The 'printer driver' is a piece of software the printer manufacturer provides. Basically, it intercepts information directed to the printer and translates it into language the printer can understand. Any print jobs; from a web browser, email account, word processor, etc. are routed through the printer driver. Without a correctly installed driver, a printer will not print correctly. If a hard disk is 'recovered' or reformatted, the printer driver must be reinstalled.
When the driver begins translating a print job, the first thing sent to the printer is a 'setup string' that tells the printer basic information about the job being sent. Things like page formatting - landscape or portrait - fonts, margins, etc. preceed the body of the document. If a print job is interrupted by a paper jam, ink out error, etc. and the printer is subsequently turned off, or reset, this 'setup' information is lost. If the print job is not cancelled before the printer signals the computer it is again 'ready', the rest of the print job will likely come out as several pages of 'garbage'. This is because the rest of the 'translation' makes no sense without the original 'setup string.'

No matter what brand of printer is being used, the printer driver will have quite an effect on the outcome of all print jobs. Printer drivers are also very useful for troubleshooting print quality problems.
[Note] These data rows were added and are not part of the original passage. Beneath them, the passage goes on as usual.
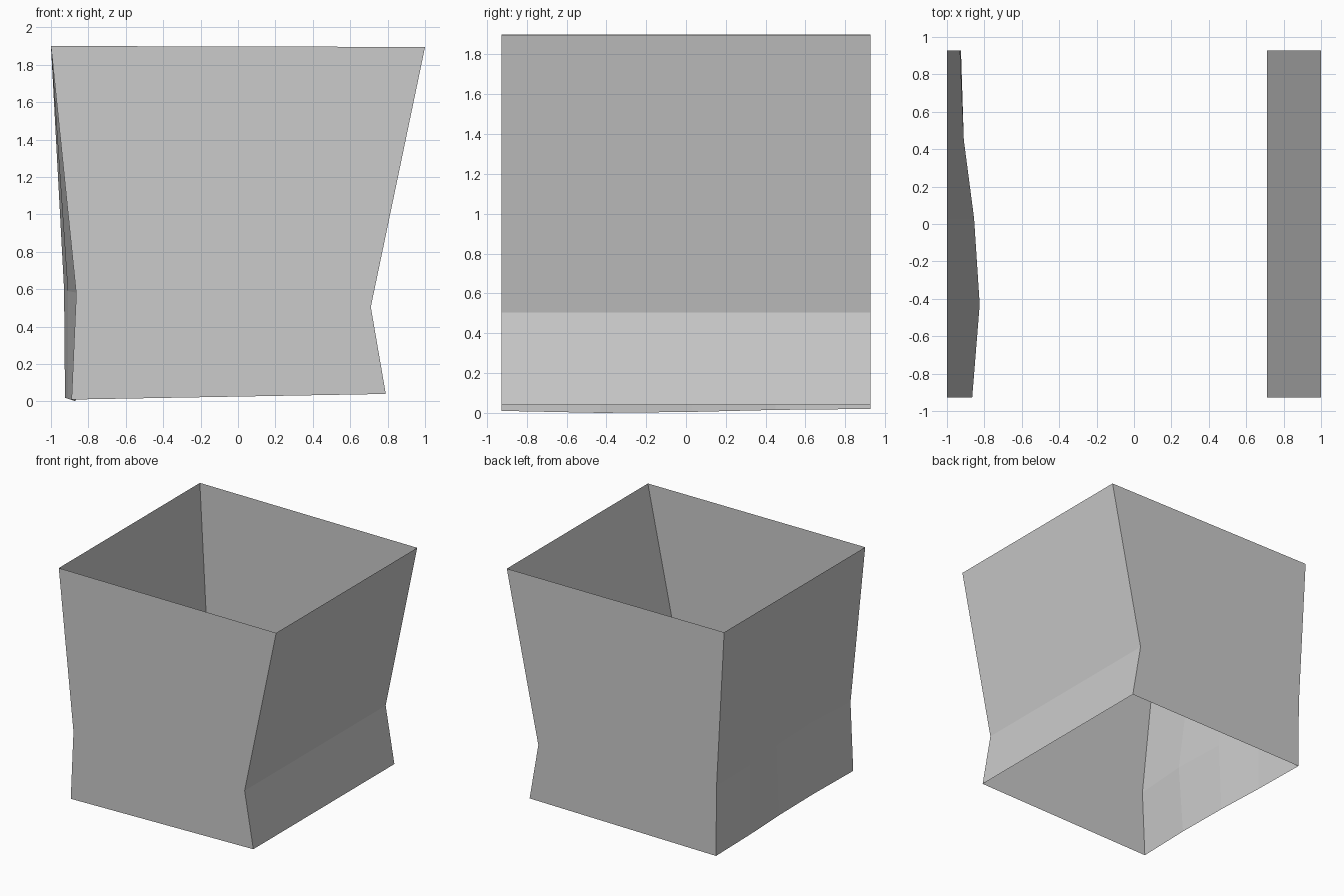
import bpy
import bmesh

cube = bpy.data.objects.get("Cube")
if cube:
    bpy.data.objects.remove(cube, do_unlink=True)

grey = bpy.data.materials.new("plain grey")
grey.use_nodes = True
colour = (0.6, 0.6, 0.6, 1)
grey.diffuse_color = colour
grey.node_tree.nodes["Principled BSDF"].inputs["Base Color"].default_value = colour

HALF, TOP = 0.927, 1.9

# Bowed side, front to back: y, fold x, fold z, base x, base z
bow = [
    (-HALF, -0.865, 0.575, -0.89, 0.01),
    (-0.43, -0.825, 0.57, -0.868, 0.0),
    (0.03, -0.855, 0.58, -0.88, 0.005),
    (0.45, -0.91, 0.59, -0.91, 0.015),
    (HALF, -0.93, 0.6, -0.925, 0.02),
]
# Each column runs rim, fold, base
columns = [[(-1, y, TOP), (fx, y, fz), (bx, y, bz)] for y, fx, fz, bx, bz in bow]
# Straight creased side, back to front
for y in (HALF, -HALF):
    columns.append([(1, y, TOP - 0.005), (0.71, y, 0.505), (0.79, y, 0.04)])

# Open sleeve joining the columns in a closed ring, normals outward
bm = bmesh.new()
ring = [[bm.verts.new(p) for p in column] for column in columns]
for i, a in enumerate(ring):
    b = ring[(i + 1) % len(ring)]
    for k in range(2):
        bm.faces.new((a[k], a[k + 1], b[k + 1], b[k]))
bm.normal_update()
if sum(f.normal.dot(f.calc_center_median()) for f in bm.faces if abs(f.normal.y) > 0.9) < 0:
    bmesh.ops.reverse_faces(bm, faces=bm.faces[:])

mesh = bpy.data.meshes.new("open_box_walls")
bm.to_mesh(mesh)
bm.free()
mesh.materials.append(grey)
walls = bpy.data.objects.new("open_box_walls", mesh)
bpy.context.collection.objects.link(walls)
There are a couple of easy ways to access to the printer driver. The direct path to get to the printer driver, in a Windows environment, is to click on the Start button. Highlight Settings, and click on Printers. This should bring up the printers file. In this file will be icons for "add printer" and an icon for the printer that is installed on the computer. To access the printer driver, right click on the printer's icon, and then click on properties. Another way to access the printer driver is to have a print job that is ready to print. To access the driver from a document, click on file, and then click on print. This will bring up the print box. Inside the print box, the default printer's name will be displayed. Somewhere nearby, there should be a 'button' that says, 'properties'. By pressing the button, the printer driver will be opened.

Upon opening the printer driver, there are several settings that can be changed to manipulate print quality. When printing simple text documents, print quality is generally not a premium so factory defaults can be used. When printing photos, however, it is a good idea to experiment with paper settings (ie photo paper, glossy film etc.) and print quality (ie microweave, photo quality, etc.). These settings will make quite a difference in the final print.
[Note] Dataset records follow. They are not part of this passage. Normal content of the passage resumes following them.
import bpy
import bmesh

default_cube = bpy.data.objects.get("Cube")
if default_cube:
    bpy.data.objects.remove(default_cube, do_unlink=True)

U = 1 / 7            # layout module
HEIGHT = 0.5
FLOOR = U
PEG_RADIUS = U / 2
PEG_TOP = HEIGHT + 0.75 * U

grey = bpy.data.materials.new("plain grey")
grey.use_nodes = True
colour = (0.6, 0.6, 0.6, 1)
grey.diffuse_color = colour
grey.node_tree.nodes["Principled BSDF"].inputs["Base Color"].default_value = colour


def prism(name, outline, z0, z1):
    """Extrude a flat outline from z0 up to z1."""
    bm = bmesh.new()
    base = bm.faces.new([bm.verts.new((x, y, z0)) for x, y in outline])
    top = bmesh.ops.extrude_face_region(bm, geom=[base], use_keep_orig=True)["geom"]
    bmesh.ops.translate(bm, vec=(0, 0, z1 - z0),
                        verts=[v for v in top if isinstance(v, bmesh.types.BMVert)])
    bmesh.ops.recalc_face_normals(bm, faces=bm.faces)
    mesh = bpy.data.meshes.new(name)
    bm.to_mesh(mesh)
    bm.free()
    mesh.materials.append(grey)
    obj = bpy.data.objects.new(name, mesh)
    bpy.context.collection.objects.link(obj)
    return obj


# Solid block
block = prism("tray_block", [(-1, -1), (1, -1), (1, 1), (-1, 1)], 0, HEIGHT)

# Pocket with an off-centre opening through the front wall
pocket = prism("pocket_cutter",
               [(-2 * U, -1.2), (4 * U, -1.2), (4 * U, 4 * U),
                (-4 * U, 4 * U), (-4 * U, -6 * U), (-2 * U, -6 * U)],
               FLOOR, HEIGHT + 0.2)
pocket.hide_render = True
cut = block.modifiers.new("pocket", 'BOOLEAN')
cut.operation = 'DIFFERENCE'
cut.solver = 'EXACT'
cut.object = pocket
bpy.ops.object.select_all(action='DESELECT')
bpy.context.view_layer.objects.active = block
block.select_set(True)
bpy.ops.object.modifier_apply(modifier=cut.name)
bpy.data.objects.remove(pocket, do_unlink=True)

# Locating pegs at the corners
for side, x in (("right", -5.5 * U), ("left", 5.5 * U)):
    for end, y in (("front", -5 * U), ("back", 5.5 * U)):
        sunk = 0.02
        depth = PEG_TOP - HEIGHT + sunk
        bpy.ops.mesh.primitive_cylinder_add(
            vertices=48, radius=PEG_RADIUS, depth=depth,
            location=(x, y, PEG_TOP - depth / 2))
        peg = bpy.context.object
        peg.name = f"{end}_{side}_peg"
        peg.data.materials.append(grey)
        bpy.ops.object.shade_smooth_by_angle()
Printer drivers are also very useful in troubleshooting print quality problems! Most drivers have a tab designated as "maintenance" or "utility." Under this tab are some basic steps to determine if the printer is in need of service. Most have a test print button, and/or a "nozzle check" button. A nozzle check will show whether all of the printers nozzles are firing. If not, there are also buttons for head cleaning. If the printer's print quality has deteriorated, print a nozzle check pattern then perform a head cleaning. Follow with another nozzle check pattern to see if the nozzles are clearing up. There are also head alignment buttons if the printer does not have good bi-directional or color alignment.

Print drivers are an excellent tool for getting the best quality print from your printer but require a bit of experimentation to become familiar with their capabilities. Give it a try!

Technical Tips are informational and supplied as-is. Compass Micro assumes no responsibility for their correctness or their suitability to your particular purpose.